= Aim of the task =
I need each line of the entries below that includes the string "segments".

========================

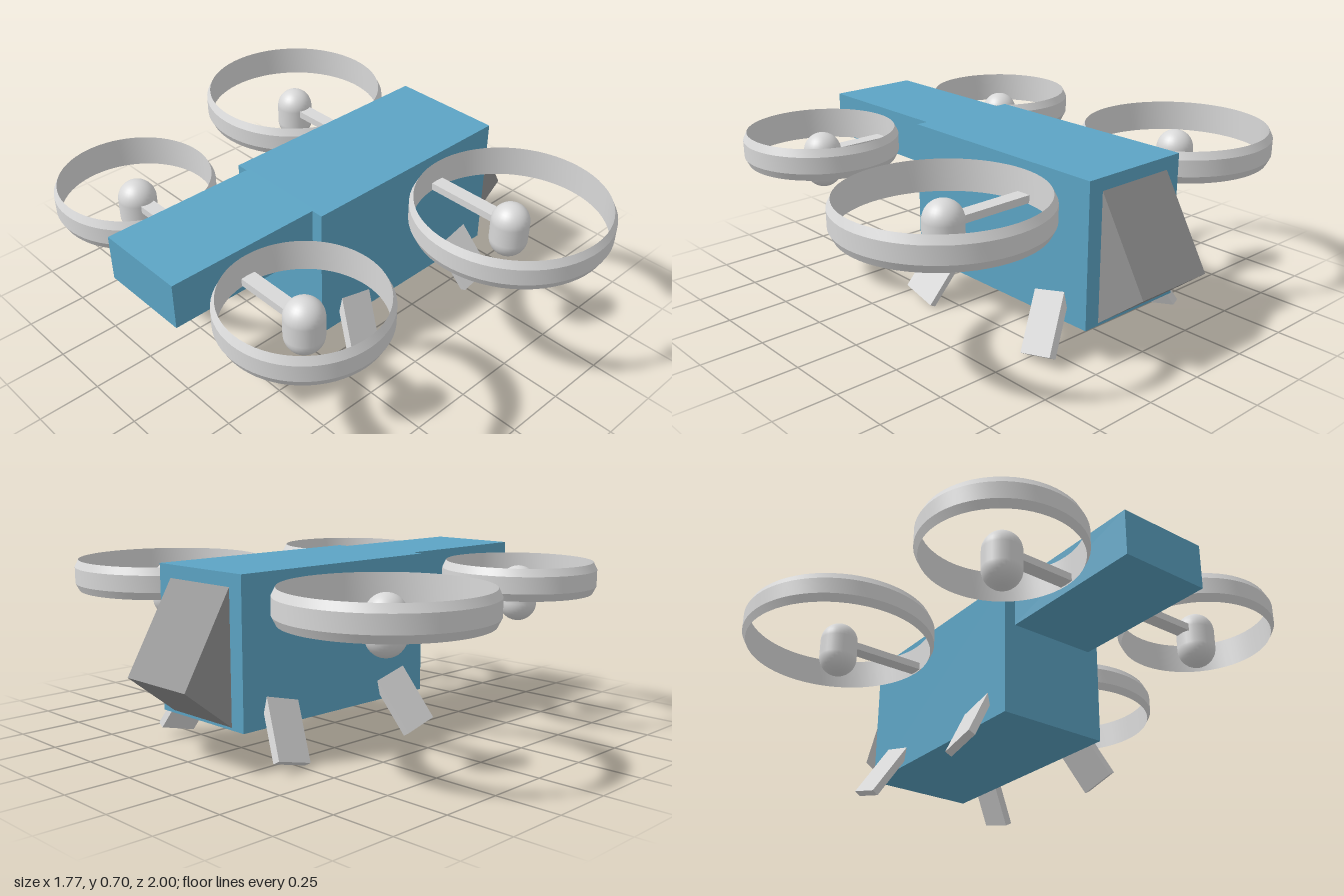
import * as THREE from 'three';
import { toCreasedNormals } from 'three/addons/utils/BufferGeometryUtils.js';

export function createModel() {
  const model = new THREE.Group();
  model.name = 'quadRotorDrone';

  const material = (name, color, side = THREE.FrontSide) => {
    const m = new THREE.MeshStandardMaterial({ color, side });
    m.name = name;
    return m;
  };
  const blue = material('hullBlue', 0x5ca4c4);
  const light = material('lightGrey', 0xd8d8d8);
  const grey = material('noseGrey', 0x929292);

  const add = (parent, name, geometry, mat, x = 0, y = 0, z = 0) => {
    const mesh = new THREE.Mesh(geometry, mat);
    mesh.name = name;
    mesh.position.set(x, y, z);
    parent.add(mesh);
    return mesh;
  };

  // Hull: deep main body with a shallow tail boom
  add(model, 'mainBody', new THREE.BoxGeometry(0.94, 0.56, 0.47), blue, 0.21, 0.418, 0);
  add(model, 'tailBoom', new THREE.BoxGeometry(0.64, 0.182, 0.374), blue, -0.567, 0.607, 0);

  // Wedge nose, a triangular profile extruded across the body
  const wedge = new THREE.Shape([
    new THREE.Vector2(0.67, 0.142),
    new THREE.Vector2(0.68, 0.148),
    new THREE.Vector2(0.88, 0.305),
    new THREE.Vector2(0.68, 0.648),
    new THREE.Vector2(0.67, 0.648),
  ]);
  const noseGeometry = new THREE.ExtrudeGeometry(wedge, { depth: 0.34, bevelEnabled: false });
  add(model, 'nose', noseGeometry, grey, 0, 0, -0.17);

  // Ducted rotors: chamfered ring, capsule motor and flat support arm
  const addRotor = (name, x, z, radius, side) => {
    const rotor = new THREE.Group();
    rotor.name = name;
    const inner = radius - 0.015;
    const profile = [
      [inner, 0.54], [radius, 0.57], [radius, 0.636], [inner, 0.666], [inner, 0.54],
    ].map(([r, y]) => new THREE.Vector2(r, y));
    const ring = toCreasedNormals(new THREE.LatheGeometry(profile, 64), 0.4);
    add(rotor, 'ring', ring, light, x, 0, side * z);
    add(rotor, 'motor', new THREE.CapsuleGeometry(0.075, 0.075, 10, 28), light, x, 0.532, side * z);
    const start = 0.15;
    add(rotor, 'arm', new THREE.BoxGeometry(0.06, 0.03, z - start), light,
      x, 0.56, side * (z + start) / 2);
    model.add(rotor);
  };

  for (const side of [1, -1]) {
    const label = side > 0 ? 'front' : 'back';
    addRotor(label + 'LargeRotor', 0.365, 0.613, 0.387, side);
    addRotor(label + 'SmallRotor', -0.573, 0.485, 0.31, side);

    // Splayed landing legs, mirrored about the middle of the main body
    for (const end of [1, -1]) {
      const geometry = new THREE.BoxGeometry(0.155, 0.35, 0.03).translate(0, 0.175, 0);
      const leg = add(model, label + (end > 0 ? 'NoseLeg' : 'TailLeg'), geometry, light,
        0.21 + end * 0.34, 0.026, side * 0.342);
      leg.rotation.set(-side * Math.PI / 6, 0, end * 0.25, 'ZYX');
    }
  }
  return model;
}
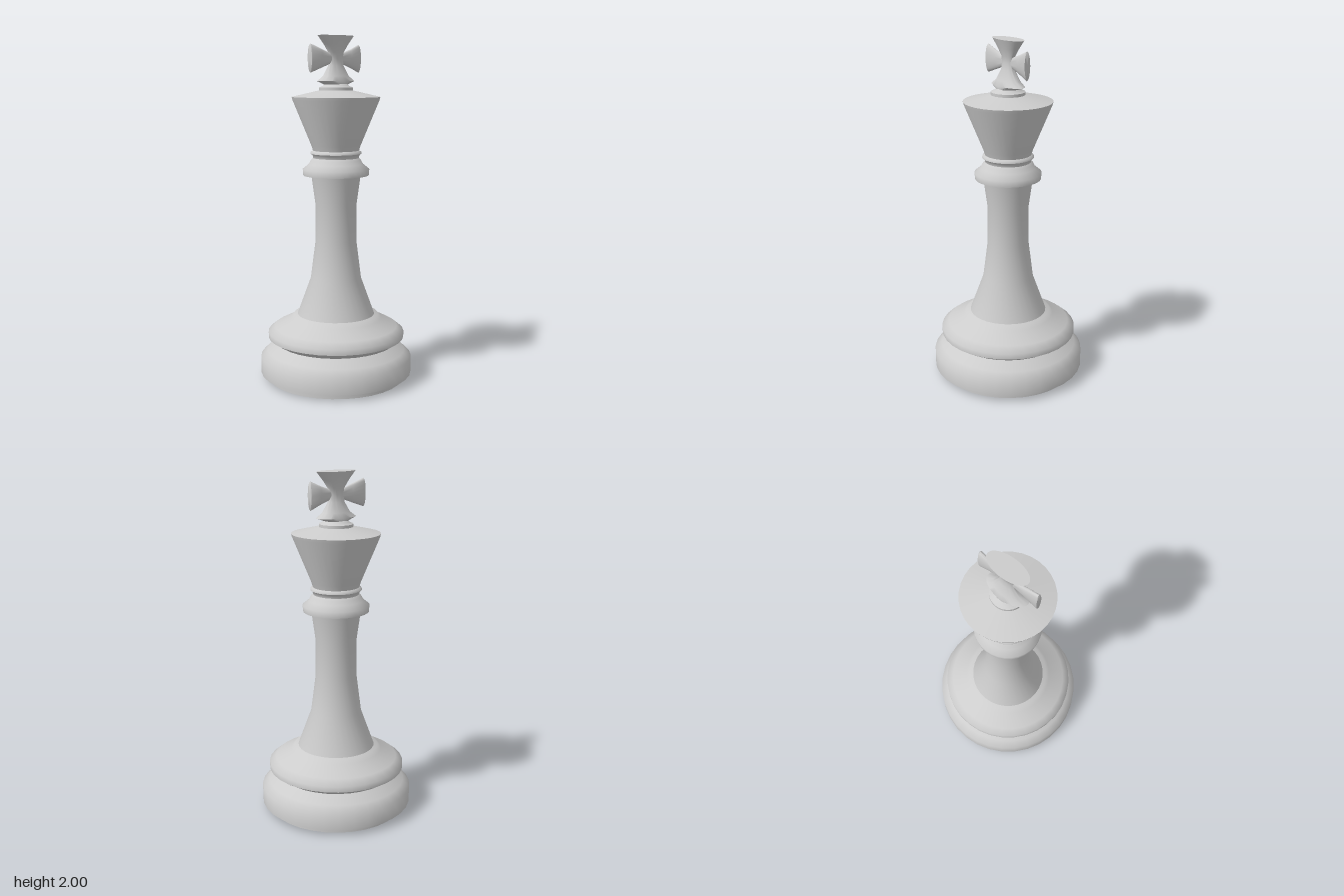
import * as THREE from 'three';
import { toCreasedNormals } from 'three/addons/utils/BufferGeometryUtils.js';

const ivory = new THREE.MeshStandardMaterial({ color: 0xcccccc });
ivory.name = 'paleGrey';

// Stack of elliptical sections [y, half width x, half depth z], listed bottom to top
function loft(name, sections, segments = 32, crease = 1.0) {
  const points = sections.map(([y]) => new THREE.Vector2(1, y));
  const geometry = new THREE.LatheGeometry(points, segments);
  const pos = geometry.attributes.position;
  for (let i = 0; i < pos.count; i++) {
    const [, a, b] = sections[i % sections.length];
    pos.setX(i, pos.getX(i) * a);
    pos.setZ(i, pos.getZ(i) * b);
  }
  const mesh = new THREE.Mesh(toCreasedNormals(geometry, crease), ivory);
  mesh.name = name;
  return mesh;
}

// Round turned part from [radius, y] pairs
const turned = (name, profile) => loft(name, profile.map(([r, y]) => [y, r, r]));

export function createModel() {
  const model = new THREE.Group();
  model.name = 'chessKing';

  model.add(
    turned('base', [
      [0, 0], [0.4, 0], [0.4, 0.037], [0.445, 0.037], [0.445, 0.135],
      [0.405, 0.172], [0.345, 0.215], [0.4, 0.25], [0.4, 0.283], [0.36, 0.315],
      [0.268, 0.362], [0.247, 0.385], [0, 0.388],
    ]),
    turned('column', [
      [0.226, 0.385], [0.148, 0.6], [0.12, 0.82], [0.12, 1.04], [0.143, 1.205],
    ]),
    turned('collar', [
      [0, 1.205], [0.19, 1.207], [0.193, 1.243], [0.157, 1.272], [0.145, 1.295],
      [0.132, 1.307], [0.135, 1.322], [0.148, 1.332], [0.146, 1.343], [0.13, 1.352],
    ]),
    turned('head', [
      [0.13, 1.34], [0.142, 1.378], [0.249, 1.638], [0.254, 1.656], [0.095, 1.693],
    ]),
    turned('finial', [
      [0.097, 1.685], [0.097, 1.709], [0.074, 1.719], [0.066, 1.73], [0, 1.735],
    ]),
  );

  // Flared cross: upright with a pinched waist
  const cross = new THREE.Group();
  cross.name = 'cross';
  cross.add(loft('crossUpright', [
    [1.722, 0, 0], [1.727, 0.072, 0.066], [1.745, 0.13, 0.067], [1.773, 0.088, 0.052],
    [1.83, 0.053, 0.03], [1.87, 0.048, 0.022], [1.905, 0.053, 0.026],
    [1.95, 0.085, 0.04], [2, 0.127, 0.059], [2, 0, 0],
  ]));

  // Side arms, lofted along y then laid along x; section width becomes height
  for (const [side, reach] of [[1, 0.177], [-1, 0.193]]) {
    const arm = loft(side > 0 ? 'leftCrossArm' : 'rightCrossArm', [
      [0, 0.032, 0.012], [0.05, 0.032, 0.013], [0.11, 0.053, 0.016],
      [reach - 0.004, 0.08, 0.021], [reach, 0.074, 0.019], [reach, 0, 0],
    ], 20);
    arm.rotation.z = -side * Math.PI / 2;
    arm.position.y = 1.872;
    cross.add(arm);
  }
  model.add(cross);
  return model;
}
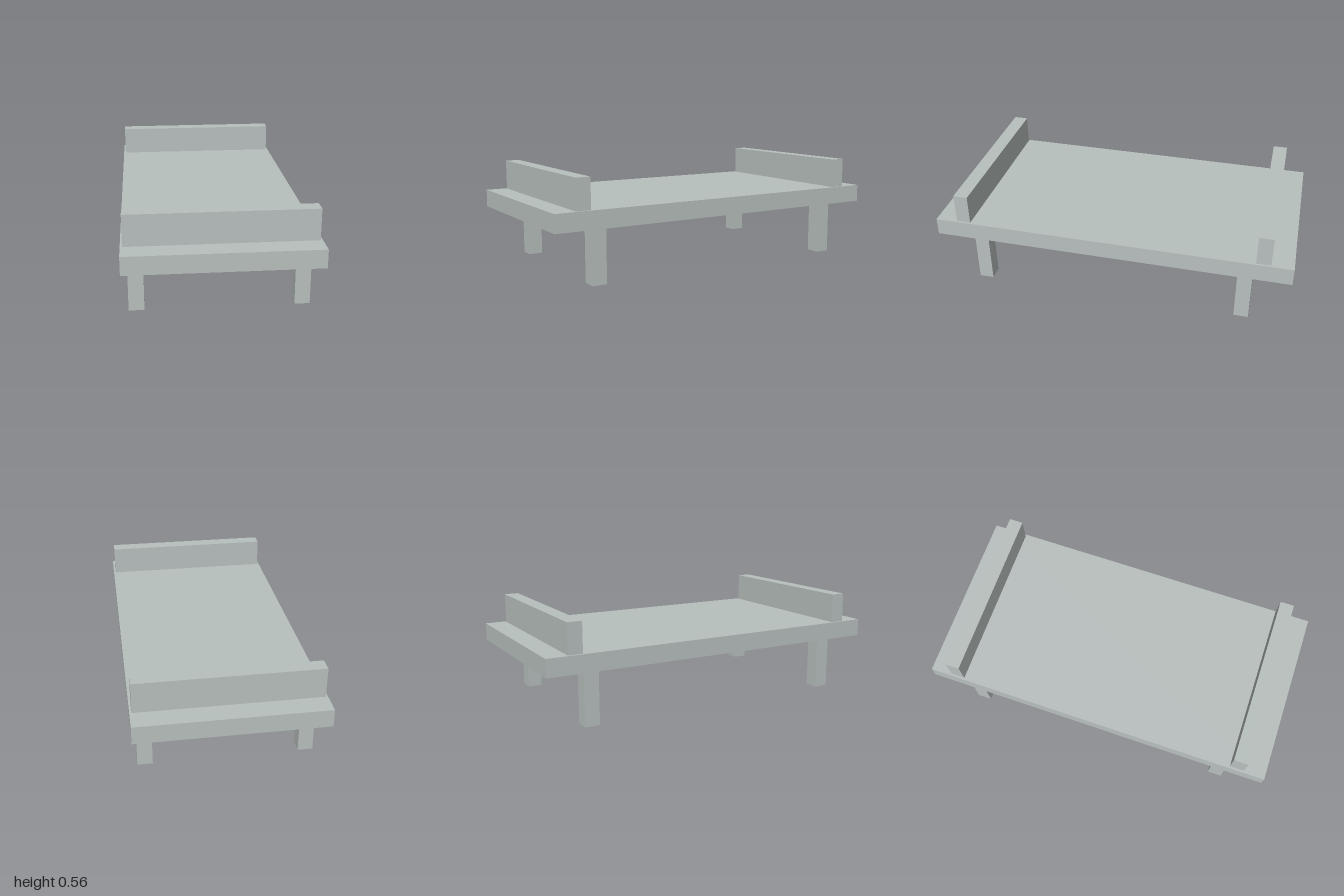
import * as THREE from 'three';

export function createModel() {
  const group = new THREE.Group();
  const grey = new THREE.MeshStandardMaterial({ color: 0xb8c0be });
  grey.name = 'pale grey';

  // Box given by its size, centre x and z, and underside height
  const addBox = (name, [w, h, d], x, bottom, z) => {
    const mesh = new THREE.Mesh(new THREE.BoxGeometry(w, h, d), grey);
    mesh.name = name;
    mesh.position.set(x, bottom + h / 2, z);
    group.add(mesh);
  };

  // Flat bed platform
  addBox('platform', [1, 0.098, 2], 0, 0.293, 0);

  for (const [end, sz] of [['front', 1], ['back', -1]]) {
    // Upright board across each end
    addBox(`${end}Board`, [0.977, 0.166, 0.08], 0, 0.391, sz * 0.84);
    // Square legs
    for (const [side, sx] of [['Left', 1], ['Right', -1]]) {
      addBox(`${end}${side}Leg`, [0.081, 0.293, 0.081], sx * 0.43, 0, sz * 0.75);
    }
  }
  return group;
}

========================

= Output of the task =
function loft(name, sections, segments = 32, crease = 1.0) {
  const geometry = new THREE.LatheGeometry(points, segments);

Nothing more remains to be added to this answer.